Is there anything else you’d like to mention as we wrap up?
WERZ: I’d say that we’re very fortunate to be in a state that is in the top five most visited in the United States. I tell my board regularly what we do with the budget we have compared to neighboring states that have significantly more funding and resources is a miracle. We all talk about the mountains to the coast, and everything in between. North Carolina has everything for everybody, and that’s why we’re so fortunate to be in this state. … And (the various tourism promoting arms) aren’t not competitors. We want everybody to succeed and we want all these destinations to do well. ■
What is the state of the travel and tourism industry today in Greenville-Pitt County?

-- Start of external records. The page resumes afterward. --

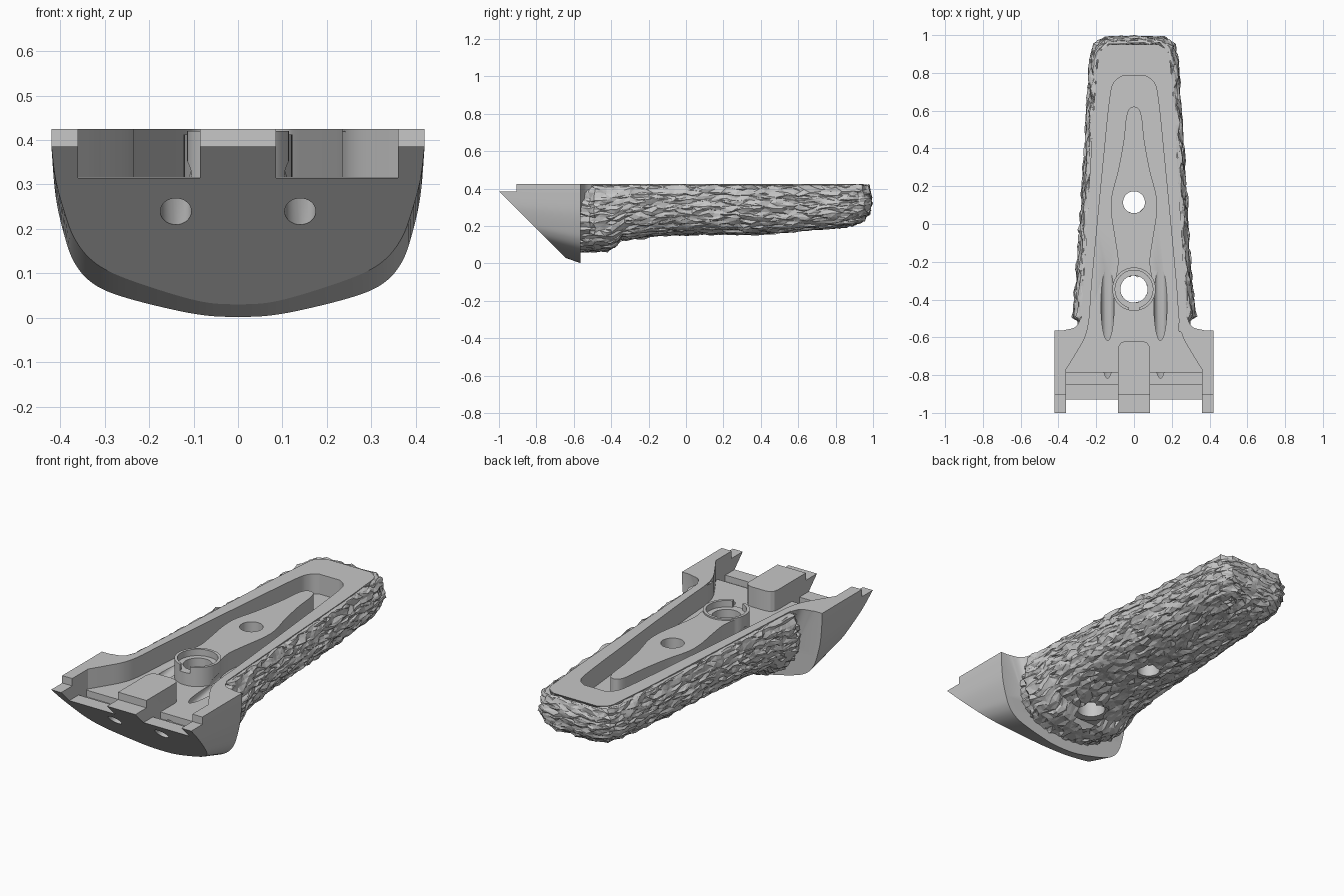
import bpy, bmesh, math
from mathutils import Vector, noise

cube = bpy.data.objects.get("Cube")
if cube:
    bpy.data.objects.remove(cube, do_unlink=True)

grey = bpy.data.materials.new("plain grey")
grey.use_nodes = True
grey.diffuse_color = (0.57, 0.57, 0.57, 1)
grey.node_tree.nodes["Principled BSDF"].inputs["Base Color"].default_value = (0.57, 0.57, 0.57, 1)


def make(name, bm):
    bmesh.ops.recalc_face_normals(bm, faces=bm.faces)
    mesh = bpy.data.meshes.new(name)
    bm.to_mesh(mesh)
    bm.free()
    mesh.materials.append(grey)
    ob = bpy.data.objects.new(name, mesh)
    bpy.context.collection.objects.link(ob)
    return ob


def loft(name, a, b):
    """Solid between two matching loops of points."""
    bm = bmesh.new()
    va, vb = [bm.verts.new(p) for p in a], [bm.verts.new(p) for p in b]
    bm.faces.new(va)
    bm.faces.new(vb)
    for i in range(len(va)):
        j = (i + 1) % len(va)
        bm.faces.new((va[i], va[j], vb[j], vb[i]))
    return make(name, bm)


def mirrored(half):
    return half + [(-x, y) for x, y in reversed(half) if x > 0]


def plan(name, half, z0, z1, taper=1.0):
    """Upright prism; the foot can be narrower and shorter than the top."""
    pts = mirrored(half)
    foot = [(x * taper, (y + 0.6) * (1 + taper) / 2 - 0.6, z0) for x, y in pts]
    return loft(name, foot, [(x, y, z1) for x, y in pts])


def side(name, profile, x0, x1):
    return loft(name, [(x0, y, z) for y, z in profile], [(x1, y, z) for y, z in profile])


def circle(x, y, r, n=40):
    return [(x + r * math.cos(t * math.tau / n), y + r * math.sin(t * math.tau / n)) for t in range(n)]


def cylinder(name, x, y, r, z0, z1):
    ring = circle(x, y, r)
    return loft(name, [(*p, z0) for p in ring], [(*p, z1) for p in ring])


def spline(pts, n=6):
    """Smooth a point list with Catmull-Rom segments."""
    v = [Vector(p) for p in pts]
    v = [v[0]] + v + [v[-1]]
    out = []
    for a, b, c, d in zip(v, v[1:], v[2:], v[3:]):
        for i in range(n):
            t = i / n
            out.append(tuple(0.5 * (2 * b + (c - a) * t + (2 * a - 5 * b + 4 * c - d) * t * t
                                    + (3 * b - a - 3 * c + d) * t ** 3)))
    return out + [tuple(v[-1])]


def combine(target, other, operation):
    bpy.context.view_layer.objects.active = target
    mod = target.modifiers.new("cut", 'BOOLEAN')
    mod.operation, mod.object, mod.solver = operation, other, 'EXACT'
    bpy.ops.object.modifier_apply(modifier=mod.name)
    bpy.data.objects.remove(other, do_unlink=True)


# Head: rounded section, drafted forward and sliced by the sloping front
bowl = spline(mirrored([(0.42, 0.385), (0.41, 0.27), (0.388, 0.175), (0.367, 0.122), (0.333, 0.082),
                        (0.28, 0.054), (0.18, 0.026), (0.08, 0.006), (0, 0.002)]))
section = [(0.42, 0.425)] + bowl + [(-0.42, 0.425)]
front = [(x, z if z > 0.385 else 0.385 - (0.385 - z) * 0.6) for x, z in section]
body = loft("grip_body", [(x, -0.565, z) for x, z in section], [(x, -1.0, z) for x, z in front])
bm = bmesh.new()
bm.from_mesh(body.data)
bmesh.ops.bisect_plane(bm, geom=bm.verts[:] + bm.edges[:] + bm.faces[:], plane_co=(0, -1, 0.385),
                       plane_no=(0, -1, -1), clear_outer=True)
bmesh.ops.holes_fill(bm, edges=[e for e in bm.edges if e.is_boundary])
bmesh.ops.recalc_face_normals(bm, faces=bm.faces)
bm.to_mesh(body.data)
bm.free()

# Handle core with filleted shoulders
core = plan("core", [(0.38, -0.6), (0.38, -0.565)] + spline([(0.36, -0.56), (0.31, -0.545), (0.285, -0.5),
            (0.272, -0.4), (0.22, 0.5), (0.195, 0.82), (0.18, 0.91), (0.13, 0.95)]), 0.22, 0.425, 0.76)
combine(body, core, 'UNION')

# Pocket, front recess with a sunken channel, and lip
lip = side("lip", [(-1.1, 0.385), (-0.905, 0.385), (-0.905, 0.6), (-1.1, 0.6)], -0.5, 0.5)
combine(body, lip, 'DIFFERENCE')
pocket = plan("pocket", [(0.36, -0.79)] + spline([(0.36, -0.77), (0.31, -0.69), (0.26, -0.6), (0.237, -0.5),
              (0.222, -0.3), (0.165, 0.3), (0.128, 0.66), (0.105, 0.75), (0.06, 0.785)]), 0.317, 0.6)
combine(body, pocket, 'DIFFERENCE')
recess = side("recess", [(-1.1, 0.315), (-0.85, 0.315), (-0.85, 0.281), (-0.785, 0.281), (-0.785, 0.6),
                         (-1.1, 0.6)], -0.36, 0.36)
combine(body, recess, 'DIFFERENCE')

# Raised plateau, cupped boss, hole liner and centre tab
plateau = plan("plateau", spline([(0.1, -0.3), (0.085, -0.2), (0.1, -0.08), (0.12, 0.05), (0.118, 0.15),
               (0.085, 0.28), (0.055, 0.44), (0.042, 0.56), (0.025, 0.61), (0, 0.622)]), 0.25, 0.412)
combine(body, plateau, 'UNION')
combine(body, cylinder("boss", 0, -0.345, 0.115, 0.14, 0.42), 'UNION')
combine(body, cylinder("cup", 0, -0.345, 0.1, 0.385, 0.6), 'DIFFERENCE')
notch = side("notch", [(-0.5, 0.385), (-0.38, 0.385), (-0.38, 0.6), (-0.5, 0.6)], -0.03, 0.03)
combine(body, notch, 'DIFFERENCE')
combine(body, cylinder("liner", 0, 0.115, 0.08, 0.17, 0.3), 'UNION')
tab = side("tab", [(-1, 0.385), (-0.905, 0.385), (-0.905, 0.425), (-0.5, 0.425), (-0.5, 0.26),
                   (-0.875, 0.26)], -0.2, 0.2)
tab_plan = plan("tab_plan", [(0.085, -1.1), (0.085, -0.665), (0.08, -0.642), (0.067, -0.627), (0.045, -0.62)],
                0.1, 0.6)
combine(tab, tab_plan, 'INTERSECT')
combine(body, tab, 'UNION')

# Through holes, and screw bores that climb from the front and break out of the floor as grooves
holes = [(0, -0.345, 0.072), (0, 0.115, 0.058)]
for x, y, r in holes:
    combine(body, cylinder("hole", x, y, r, 0, 0.6), 'DIFFERENCE')
for x in (-0.14, 0.14):
    bore = loft("bore", [(px, -1.1, pz) for px, pz in circle(x, 0.195, 0.035, 32)],
                [(px, -0.2, pz) for px, pz in circle(x, 0.357, 0.035, 32)])
    combine(body, bore, 'DIFFERENCE')

bpy.ops.object.select_all(action='DESELECT')
body.select_set(True)
bpy.context.view_layer.objects.active = body
bpy.ops.object.shade_smooth_by_angle(angle=math.radians(22))


# Rough bark-like skin wrapped around the sides, end and underside
def lerp_table(table, t):
    for (a, *va), (b, *vb) in zip(table, table[1:]):
        if t <= b:
            f = max(0, (t - a) / (b - a))
            return [p + (q - p) * f for p, q in zip(va, vb)]
    return list(table[-1][1:])


half = [(0.29, -0.57), (0.295, -0.515), (0.325, -0.49), (0.305, -0.3), (0.243, 0.7), (0.235, 0.87),
        (0.21, 0.955), (0.16, 0.99), (0, 0.993)]
outline = [Vector(p) for p in mirrored(half)]
path = []
for a, b in zip(outline, outline[1:]):
    n = max(1, round((b - a).length / 0.03))
    path += [a.lerp(b, i / n) for i in range(n)]
path.append(outline[-1])

# Rows are (step, inward scale, height)
profile = [(0, 0.85, 0.42), (0.12, 0.93, 0.415), (0.2, 0.98, 0.37), (0.4, 1.0, 0.3), (0.53, 0.94, 0.24),
           (0.68, 0.76, 0.19), (0.83, 0.45, 0.165), (1, 0.0, 0.155)]
depth = [(-0.6, 0.36), (-0.375, 0.355), (-0.34, 0.305), (-0.1, 0.272), (0.6, 0.262), (1, 0.23)]
LEVELS = 40
bm = bmesh.new()
rows = []
for i in range(LEVELS + 1):
    k, z = lerp_table(profile, i / LEVELS)
    row = []
    for p in path:
        y = p.y - (1 - k) * 0.25 * max(0, (p.y + 0.5) / 1.5)
        zz = 0.42 - (0.42 - z) * lerp_table(depth, p.y)[0] / 0.265
        co = Vector((p.x * k, y, zz))
        rough = noise.noise_vector((co.x * 57, co.y * 17, co.z * 61))
        amount = Vector((0.018, 0.014, 0.016 if i > 3 else 0.004))
        row.append(bm.verts.new(co + rough * amount))
    rows.append(row)
for i, (a, b) in enumerate(zip(rows, rows[1:])):
    for j in range(len(path) - 1):
        quad = (a[j], a[j + 1], b[j + 1], b[j])
        flip = (i + j) % 2
        bm.faces.new((quad[flip], quad[flip + 1], quad[flip + 2]))
        bm.faces.new((quad[flip], quad[flip + 2], quad[(flip + 3) % 4]))
# Ragged openings below the through holes
gone = [f for f in bm.faces if any((f.calc_center_median().xy - Vector((x, y))).length < r * 1.1
                                   for x, y, r in holes)]
bmesh.ops.delete(bm, geom=gone, context='FACES')
make("rough_skin", bm)
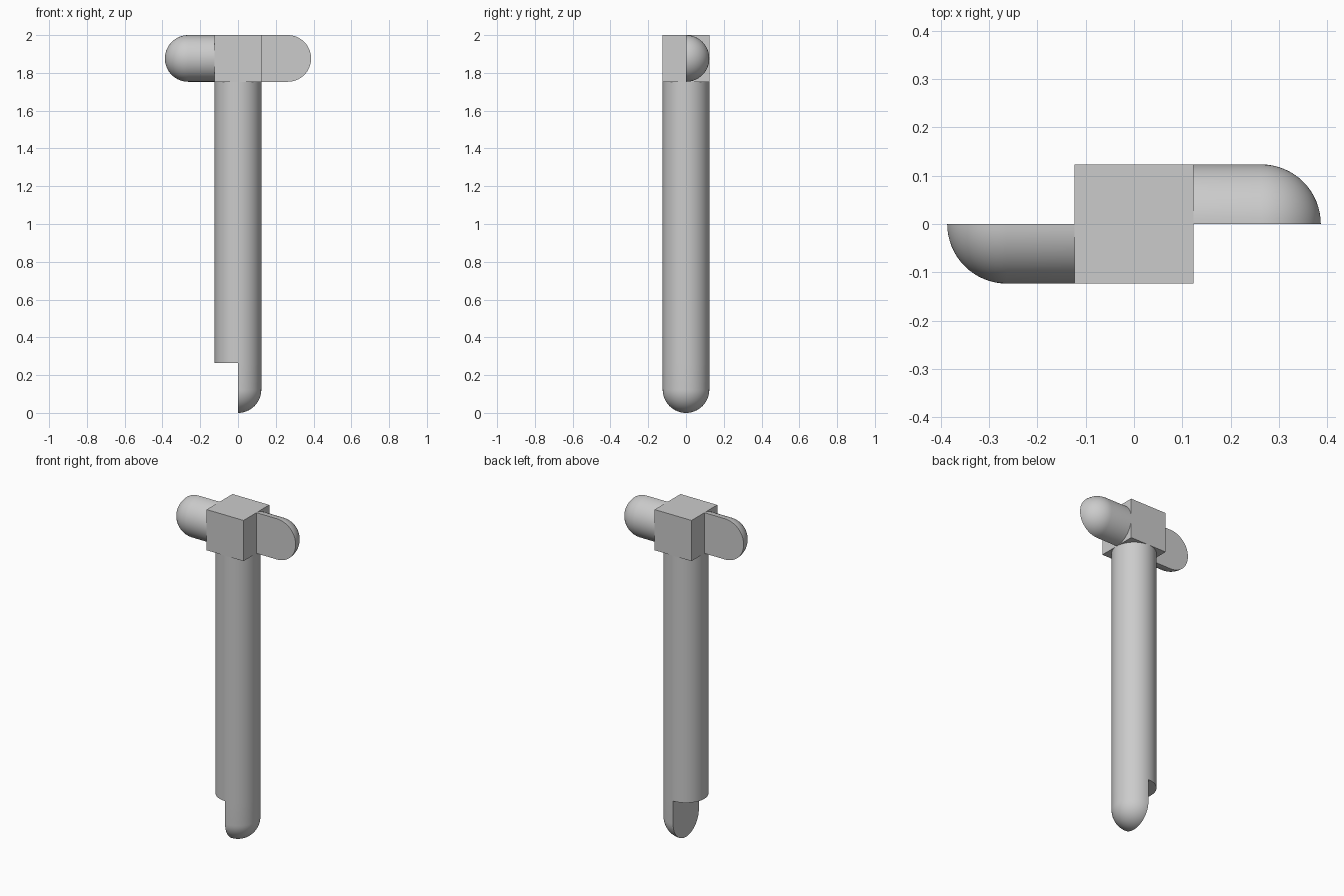
import bpy
import bmesh
from math import sin, cos, pi, radians
from mathutils import Matrix, Vector

if "Cube" in bpy.data.objects:
    bpy.data.objects.remove(bpy.data.objects["Cube"], do_unlink=True)

R = 0.1235          # common radius and half width of the block
NECK = 0.14         # straight length of each half-round end
END = NECK + R      # full length of each half-round end
BLOCK_Z = 2 - R     # centre height of the block

grey = bpy.data.materials.new("light grey")
grey.use_nodes = True
colour = (0.6, 0.6, 0.6, 1)
grey.diffuse_color = colour
grey.node_tree.nodes["Principled BSDF"].inputs["Base Color"].default_value = colour


def add_part(name, bm, matrix, smooth=True):
    bmesh.ops.recalc_face_normals(bm, faces=bm.faces)
    mesh = bpy.data.meshes.new(name)
    bm.to_mesh(mesh)
    bm.free()
    mesh.materials.append(grey)
    obj = bpy.data.objects.new(name, mesh)
    obj.matrix_world = matrix
    bpy.context.collection.objects.link(obj)
    if smooth:
        bpy.ops.object.select_all(action="DESELECT")
        obj.select_set(True)
        bpy.context.view_layer.objects.active = obj
        bpy.ops.object.shade_smooth_by_angle(angle=radians(30))
    return obj


def half_round_end(name, matrix, steps=16):
    """Lengthwise half of a round-tipped rod: axis +z, kept on the +x side."""
    bm = bmesh.new()
    profile = [(0, 0), (R, 0)]
    for i in range(steps):
        a = pi / 2 * i / steps
        profile.append((R * cos(a), NECK + R * sin(a)))
    profile.append((0, END))
    verts = [bm.verts.new((0, -r, z)) for r, z in profile]
    edges = [bm.edges.new(pair) for pair in zip(verts, verts[1:])]
    bmesh.ops.spin(bm, geom=verts + edges, cent=(0, 0, 0), axis=(0, 0, 1),
                   angle=pi, steps=2 * steps)
    bmesh.ops.remove_doubles(bm, verts=bm.verts, dist=1e-5)
    # Flat cut side
    bmesh.ops.holes_fill(bm, edges=[e for e in bm.edges if e.is_boundary], sides=0)
    return add_part(name, bm, matrix)


# Square block at the top
bm = bmesh.new()
bmesh.ops.create_cube(bm, size=2 * R)
add_part("head_block", bm, Matrix.Translation((0, 0, BLOCK_Z)), smooth=False)

# Long round shaft
shaft_top = 2 - 2 * R
bm = bmesh.new()
bmesh.ops.create_cone(bm, cap_ends=True, segments=64, radius1=R, radius2=R,
                      depth=shaft_top - END)
add_part("shaft", bm, Matrix.Translation((0, 0, (shaft_top + END) / 2)))

# Half-round tip below the shaft
half_round_end("shaft_tip", Matrix.Translation((0, 0, END)) @ Matrix.Rotation(pi, 4, "X"))

# Opposed half-round arms
to_side = Matrix(((0, 0, 1), (1, 0, 0), (0, 1, 0))).to_4x4()
for name, turn in (("left_arm", 0), ("right_arm", pi)):
    place = Matrix.Translation((0, 0, BLOCK_Z)) @ Matrix.Rotation(turn, 4, "Z")
    half_round_end(name, place @ Matrix.Translation((R, 0, 0)) @ to_side)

Travel and tourism in Greenville-Pitt County has rebounded quite well since the height of the pandemic. In fiscal year 2021-2022, our sports commission set a record by booking 64 tournaments generating an estimated economic impact of $22.1 million dollars. Our conventions and meetings business is back to pre-pandemic levels and Greenville is consistently adding hospitality amenities increasing our leisure travel within the arts, entertainment and outdoor adventure markets. The CVB is also increasing its focus on DEI, diversity, equity and inclusion.
What are the lingering effects from the pandemic?
As in most cities across the United States, the corporate travel market in Greenville-Pitt County has not fully rebounded from the pandemic. With many still opting to use one of the many available virtual meeting platforms, our corporate travel is currently about 50% of what we saw in 2019.
What new methods are you using to attract in-state and out-of-state visitors?
For the first time, our CVB has created a 30-second commercial spot to generate interest from both in-state and out-of-state travelers. The spot ran 126 times on ESPN during the 2022 Little League Softball World Series in North Carolina, South Carolina and Virginia. In addition, we are utilizing audio streaming via Spotify and TV Streaming/OTT (over-the-top content from the internet) to increase our reach and engage new audiences.
Here’s a link to the 30-second commercial spot: